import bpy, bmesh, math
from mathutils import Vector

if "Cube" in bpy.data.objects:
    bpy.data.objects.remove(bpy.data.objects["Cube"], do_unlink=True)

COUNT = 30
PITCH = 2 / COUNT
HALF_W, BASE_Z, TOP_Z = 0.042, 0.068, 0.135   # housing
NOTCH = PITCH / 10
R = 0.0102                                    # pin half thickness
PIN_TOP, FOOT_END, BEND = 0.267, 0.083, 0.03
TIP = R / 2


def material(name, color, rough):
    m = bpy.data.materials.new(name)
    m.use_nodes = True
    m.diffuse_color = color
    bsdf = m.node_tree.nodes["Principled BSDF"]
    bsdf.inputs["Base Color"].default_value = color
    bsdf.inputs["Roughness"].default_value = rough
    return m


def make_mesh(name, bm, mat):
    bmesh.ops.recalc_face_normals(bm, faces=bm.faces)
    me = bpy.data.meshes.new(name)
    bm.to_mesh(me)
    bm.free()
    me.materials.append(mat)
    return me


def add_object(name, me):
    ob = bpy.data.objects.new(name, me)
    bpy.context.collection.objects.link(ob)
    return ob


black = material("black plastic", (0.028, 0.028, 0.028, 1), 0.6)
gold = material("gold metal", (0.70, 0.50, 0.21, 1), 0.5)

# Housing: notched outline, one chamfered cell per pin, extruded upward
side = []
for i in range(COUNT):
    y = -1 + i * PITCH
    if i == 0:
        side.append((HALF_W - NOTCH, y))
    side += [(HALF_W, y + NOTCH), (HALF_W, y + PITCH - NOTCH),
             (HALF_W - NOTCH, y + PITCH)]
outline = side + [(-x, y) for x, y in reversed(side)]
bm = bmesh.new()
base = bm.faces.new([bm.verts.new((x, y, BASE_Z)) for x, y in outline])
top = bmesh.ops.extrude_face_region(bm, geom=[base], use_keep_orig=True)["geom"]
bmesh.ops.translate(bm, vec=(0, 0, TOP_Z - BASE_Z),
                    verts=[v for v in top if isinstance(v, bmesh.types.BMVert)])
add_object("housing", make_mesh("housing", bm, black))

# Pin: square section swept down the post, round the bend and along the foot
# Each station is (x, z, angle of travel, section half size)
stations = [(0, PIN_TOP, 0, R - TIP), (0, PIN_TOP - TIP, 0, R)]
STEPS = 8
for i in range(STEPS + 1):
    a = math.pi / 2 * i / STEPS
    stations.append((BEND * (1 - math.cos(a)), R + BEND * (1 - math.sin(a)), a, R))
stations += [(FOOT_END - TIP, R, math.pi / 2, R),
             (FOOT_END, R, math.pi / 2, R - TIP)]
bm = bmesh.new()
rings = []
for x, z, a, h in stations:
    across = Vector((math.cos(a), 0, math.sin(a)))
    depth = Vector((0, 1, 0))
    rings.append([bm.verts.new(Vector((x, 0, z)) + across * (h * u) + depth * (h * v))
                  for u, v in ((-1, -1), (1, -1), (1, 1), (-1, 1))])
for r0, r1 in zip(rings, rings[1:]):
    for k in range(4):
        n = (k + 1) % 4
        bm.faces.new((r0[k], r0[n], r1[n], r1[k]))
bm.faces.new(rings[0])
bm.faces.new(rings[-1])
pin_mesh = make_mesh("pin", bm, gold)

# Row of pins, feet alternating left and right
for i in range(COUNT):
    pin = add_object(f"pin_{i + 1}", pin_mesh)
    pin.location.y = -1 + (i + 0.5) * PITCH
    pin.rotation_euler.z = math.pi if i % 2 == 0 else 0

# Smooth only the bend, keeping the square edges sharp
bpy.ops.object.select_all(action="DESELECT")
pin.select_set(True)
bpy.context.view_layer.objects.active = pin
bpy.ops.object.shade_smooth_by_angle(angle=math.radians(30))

___

■ Task to complete:
Output exactly the lines of the records from the first through the one bearing "me = bpy.data.meshes.new(name)", both ends included.

■ Worked solution:
import bpy, bmesh, math
from mathutils import Vector

if "Cube" in bpy.data.objects:
    bpy.data.objects.remove(bpy.data.objects["Cube"], do_unlink=True)

COUNT = 30
PITCH = 2 / COUNT
HALF_W, BASE_Z, TOP_Z = 0.042, 0.068, 0.135   # housing
NOTCH = PITCH / 10
R = 0.0102                                    # pin half thickness
PIN_TOP, FOOT_END, BEND = 0.267, 0.083, 0.03
TIP = R / 2


def material(name, color, rough):
    m = bpy.data.materials.new(name)
    m.use_nodes = True
    m.diffuse_color = color
    bsdf = m.node_tree.nodes["Principled BSDF"]
    bsdf.inputs["Base Color"].default_value = color
    bsdf.inputs["Roughness"].default_value = rough
    return m


def make_mesh(name, bm, mat):
    bmesh.ops.recalc_face_normals(bm, faces=bm.faces)
    me = bpy.data.meshes.new(name)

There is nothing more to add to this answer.